Monday, January 23, 2012

Spinach, the not-so-scary weapon in the war on cancer

When I was recovering from breast cancer treatment, I started searching the web for ways to improve my chances of avoiding a recurrence. Research studies make it pretty clear that diets rich in vegetables and fruit are linked to lowered cancer risk.  So that seems like a no-brainer. Look for recipes with lots of vegetables, fruit and whole grains.

Problem is, once you start googling for recipes using these cancer-fighters the returned results look a little, well, scary. Quinoa, millet, nori...the ingredients are new, intimidating, and I am starting to feel like my 6 year old whose default position with new food is, "I don't like it." The thought of shifting from eating foods out of anticipation and joy to eating foods out of duty is not a pleasant one. And, having stared down death, I am kind of looking for comfort from my meals, not anxiety.

But, I really don't want to die, so I have to jump in and start replacing the old ingredients with the new ones. And, so far, I am learning that many of these cancer-fighting foods are not that bad. Some are actually good.

Case in point? Spinach. The easiest addition I have made to my diet is spinach. Since getting cancer, I swear to god I have eaten my weight and my husband's in spinach. And, aside from the way it makes my teeth feel (and look - would it kill you to tell me I have it stuck in my teeth? Seriously?), I love it. I eat it raw, wilted, steamed, sauteed and pureed. Salads, soups, pizza, pasta, egg dishes and now, smoothies. Yup. Smoothies. Grab a big handful and chuck it in; most of the time you won't even taste it. And, if you have used a vividly coloured fruit, like blueberries or blackberries, you won't even see it.

My "That is the Best %$(* Smoothie You Have Ever Made Me" Smoothie 
(named by my husband)

1 frozen banana
1 large handful blackberries or blueberries
1 large handful raw spinach
1 cup low-fat plain yogurt
skim milk
agave syrup or honey

Chuck it in the blender and give it a whir.
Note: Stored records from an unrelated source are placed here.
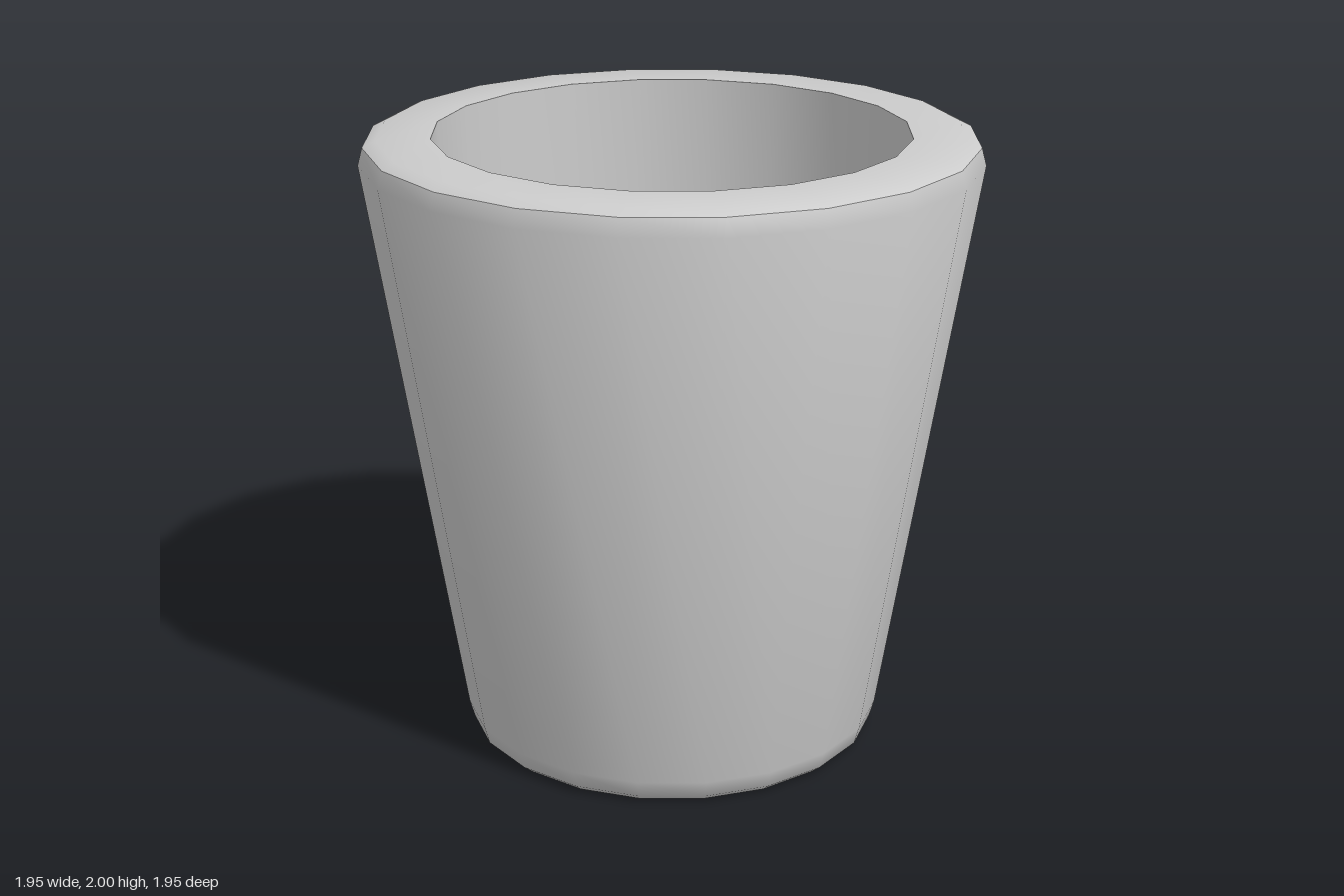
import * as THREE from 'three';
import { toCreasedNormals } from 'three/addons/utils/BufferGeometryUtils.js';

const SIDES = 20;

export function createModel() {
  const model = new THREE.Group();
  model.name = 'cup';

  // Half section: underside, tapered outer wall, softened rim, inner wall, floor
  const profile = [
    [0, 0], [0.64, 0], [0.67, 0.025], [0.685, 0.08],
    [0.975, 1.925], [0.96, 1.98], [0.92, 2],
    [0.75, 2], [0.735, 0.7], [0, 0.7],
  ].map(([r, y]) => new THREE.Vector2(r, y));

  const geometry = toCreasedNormals(
    new THREE.LatheGeometry(profile, SIDES),
    THREE.MathUtils.degToRad(40)
  );
  const body = new THREE.Mesh(
    geometry,
    new THREE.MeshStandardMaterial({ color: 0xcccccc })
  );
  body.name = 'cupBody';
  model.add(body);
  return model;
}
Add just enough skim milk to make it thin enough to get through a straw. Add agave or honey to taste. That's it. I swear, you will not taste the spinach. If you are truly adventurous, and have a blender with a powerful motor, try it with kale! :-)
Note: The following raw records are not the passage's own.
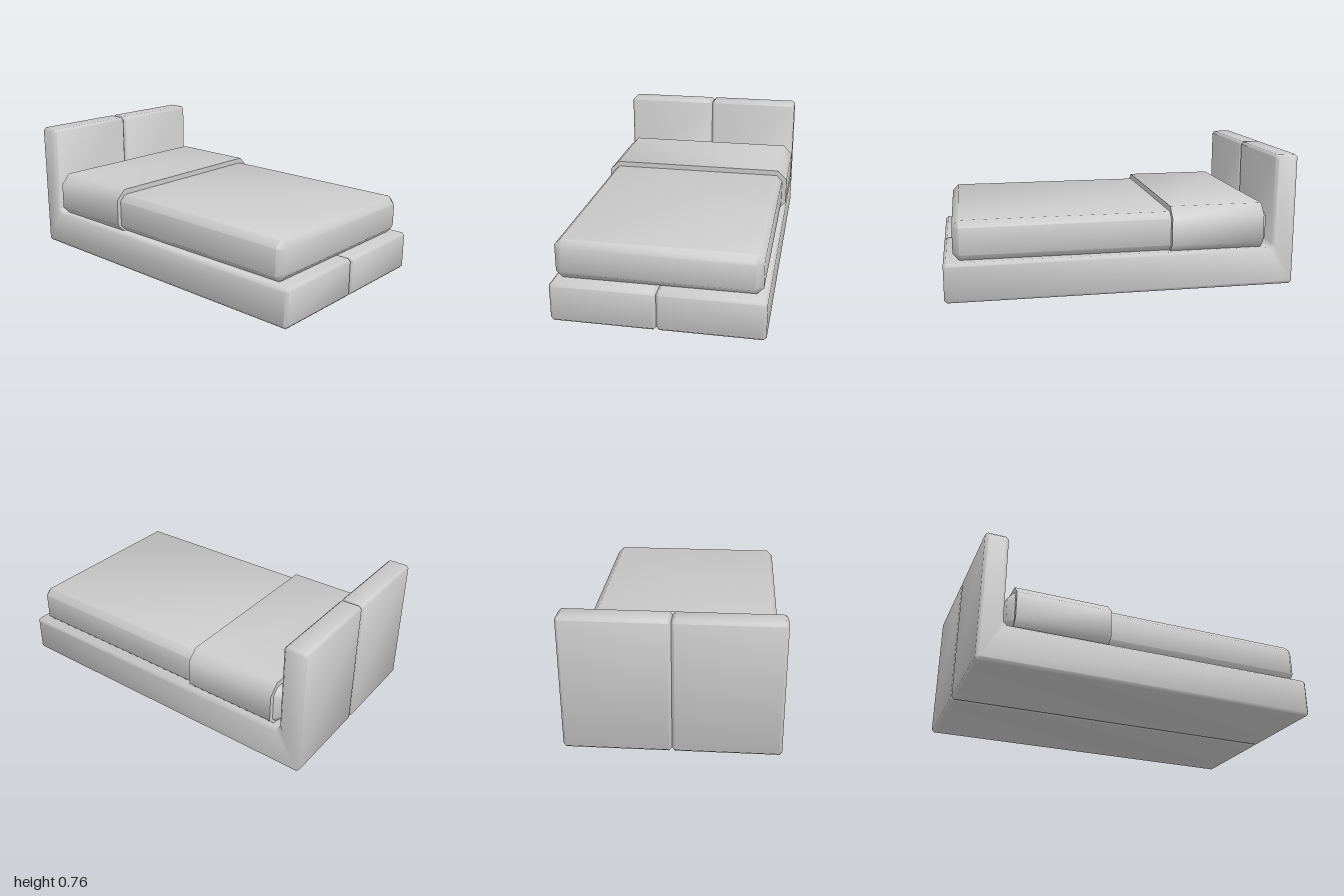
import * as THREE from 'three';
import { toCreasedNormals } from 'three/addons/utils/BufferGeometryUtils.js';

const material = new THREE.MeshStandardMaterial({ color: 0xcccccc });

// Closed outline whose corners [x, y, cut] are each sliced off by their cut length
function chamferedShape(corners) {
  const points = [];
  corners.forEach(([x, y, cut], i) => {
    const here = new THREE.Vector2(x, y);
    for (const step of [-1, 1]) {
      const [nx, ny] = corners[(i + step + corners.length) % corners.length];
      const dir = new THREE.Vector2(nx, ny).sub(here).normalize();
      points.push(here.clone().addScaledVector(dir, cut));
    }
  });
  return new THREE.Shape(points);
}

// Extrudes an outline from z = start to z = end, with chamfered rims
function slab(corners, start, end, bevel) {
  const geometry = new THREE.ExtrudeGeometry(chamferedShape(corners), {
    depth: end - start - 2 * bevel,
    bevelEnabled: bevel > 0,
    bevelThickness: bevel,
    bevelSize: bevel,
    bevelOffset: -bevel,
    bevelSegments: 1,
  });
  return geometry.translate(0, 0, start + bevel);
}

function addPart(group, name, geometry, crease = 1) {
  const mesh = new THREE.Mesh(toCreasedNormals(geometry, crease), material);
  mesh.name = name;
  group.add(mesh);
}

export function createModel() {
  const group = new THREE.Group();
  group.name = 'bed';

  // Two L-shaped halves: base and headboard in one piece, profile drawn in (z, y)
  const c = 0.015;
  const profile = [
    [-1, 0, c], [1, 0, c], [1, 0.225, c],
    [-0.868, 0.225, 0.02], [-0.868, 0.765, c], [-1, 0.765, c],
  ];
  const halves = { frameRight: [-0.579, 0.002], frameLeft: [0.002, 0.584] };
  for (const [name, [x0, x1]] of Object.entries(halves)) {
    addPart(group, name, slab(profile, -x1, -x0, c).rotateY(-Math.PI / 2));
  }

  // Mattress with chamfered edges all round
  const m = 0.036;
  addPart(group, 'mattress', slab([
    [-0.562, 0.225, m], [0.556, 0.225, m], [0.556, 0.45, m], [-0.562, 0.45, m],
  ], -0.846, 0.946, m));

  // Folded blanket wrapped around the head end of the mattress
  addPart(group, 'blanket', slab([
    [-0.587, 0.225, 0.042], [0.585, 0.225, 0.042],
    [0.585, 0.482, 0.058], [-0.587, 0.482, 0.058],
  ], -0.81, -0.27, 0));

  return group;
}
This will probably be enough for you and for me. But for the love of god, if I have spinach in my teeth, tell me.

Wednesday, January 4, 2012

Recipe links for a healthy new year
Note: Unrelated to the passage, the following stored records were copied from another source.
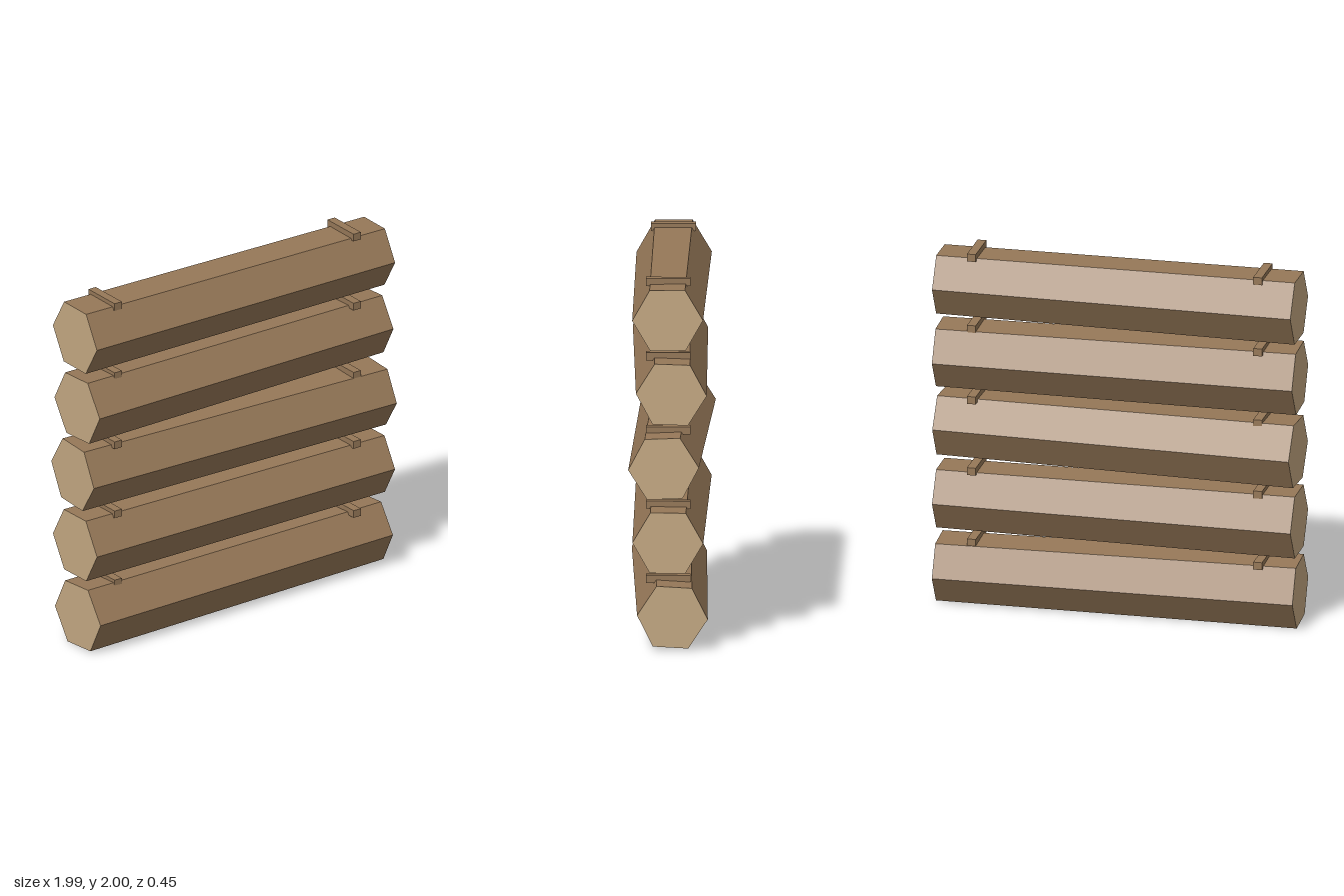
import * as THREE from 'three';

export function createModel() {
  const model = new THREE.Group();
  model.name = 'logWall';

  const bark = new THREE.MeshStandardMaterial({ color: 0x967858 });
  bark.name = 'bark';
  const cutWood = new THREE.MeshStandardMaterial({ color: 0xc4a882 });
  cutWood.name = 'cutWood';

  // Roll about the log's length and slight yaw, from the bottom log up
  const logs = [
    { roll: -0.06, yaw: 0.026 },
    { roll: -0.01, yaw: 0.001 },
    { roll: 0.04, yaw: -0.022 },
    { roll: -0.035, yaw: 0.02 },
    { roll: 0.01, yaw: 0 },
  ];
  const spacing = 0.405;

  logs.forEach(({ roll, yaw }, i) => {
    const course = new THREE.Group();
    course.name = `course${i + 1}`;
    course.position.y = i * spacing;
    model.add(course);

    // Six-sided tapered log with pale cut ends and flat facets
    const geometry = new THREE.CylinderGeometry(0.19, 0.202, 1.98, 6).toNonIndexed();
    geometry.rotateZ(-Math.PI / 2);
    geometry.rotateX(roll);
    geometry.computeVertexNormals();
    const log = new THREE.Mesh(geometry, [bark, cutWood, cutWood]);
    log.name = 'log';
    log.position.y = 0.183;
    log.rotation.y = yaw;
    course.add(log);

    // Small spacer cleats across the top, near both ends
    for (const side of [-1, 1]) {
      const cleat = new THREE.Mesh(new THREE.BoxGeometry(0.048, 0.042, 0.24), bark);
      cleat.name = side > 0 ? 'leftCleat' : 'rightCleat';
      cleat.position.set(side * 0.79, 0.359, 0);
      course.add(cleat);
    }
  });

  return model;
}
There will be no links to anything involving sparkling wine, brie, puff pastry or chocolate this week. Not one. Good lord, what have I been eating?!!!! Time for a fresh, cleansing, fibre-filled bounty of yummy green goodness. And beans. More beans.
  1. The green machine - a pick-me-up to help you kick the caffeine habit. Bon Appetit.  Lately, I've been juicing kale or spinach, ginger, apple and beets. Sometimes with celery, sometimes a carrot or two. It's really good. Plus, I swirl a bunch of the pulp ejected by my juicer back into the juice so I am not losing all that fibre. I still have one coffee in the morning, though. I'm not crazy. Am not.
  2. Warm chickpea salad with arugula. Mark Bittman. Yum. The salad...though Mr. Bittman is lovely as well. I would use dried chickpeas instead of canned unless you know yours aren't packed in BP-laden cans. Come on, just soak them overnight with a healthy bit of salt in the water  (a la Cooks Illustrated) - it isn't brain science. Er, rocket surgery.
  3. Green lentil soup with curried brown butter. 101 Cookbooks and the wonderful Heidi Swanson. If you haven't got it yet, her new cookbook, "Super Natural Every Day" is phenomenal.
  4. Carrot soup with miso and sesame. Smitten Kitchen.
  5. Broccoli-cheese chowder. Eating Well Magazine. Just enough cheese to make this healthy soup taste like comfort food.
  6. Kale salad with currants and walnuts. Deliciously Organic. (I will be substituting in pumpkin seeds for the walnuts. But all y'all without nut allergies can nut it up.)
  7. My favourite potato leek soup. Bless Her Heart.... I know, I've given you this before. It's good. It needs restating. Just make it.
  8. Emmer farro, grapefruit and pumpkin seed salad. NBC - King 5. I saw this yesterday on Seattle's local show, New Day Northwest, when PCC nutritionist Leika Suzumura prepared it for those looking to eat better in the new year. It looked really good. Next time I'm in town, I'll be stopping by PCC to pick up Goldie's dressing. Until then, I found this recipe for it on PCC's website.
  9. Curried cauliflower with chickpeas and tomatoes. Tyler Florence via Food Network. Tyler includes his recipe for currey powder and it looks good - remember you can always slide in a little extra turmeric if it doesn't overwhelm your tastebuds. Turmeric shows great promise as a tool against cancer.
  10. Molly O'Neill's roasted squash soup with cumin and pumpkin seeds. Via Luisa Weiss' great blog, The Wednesday Chef.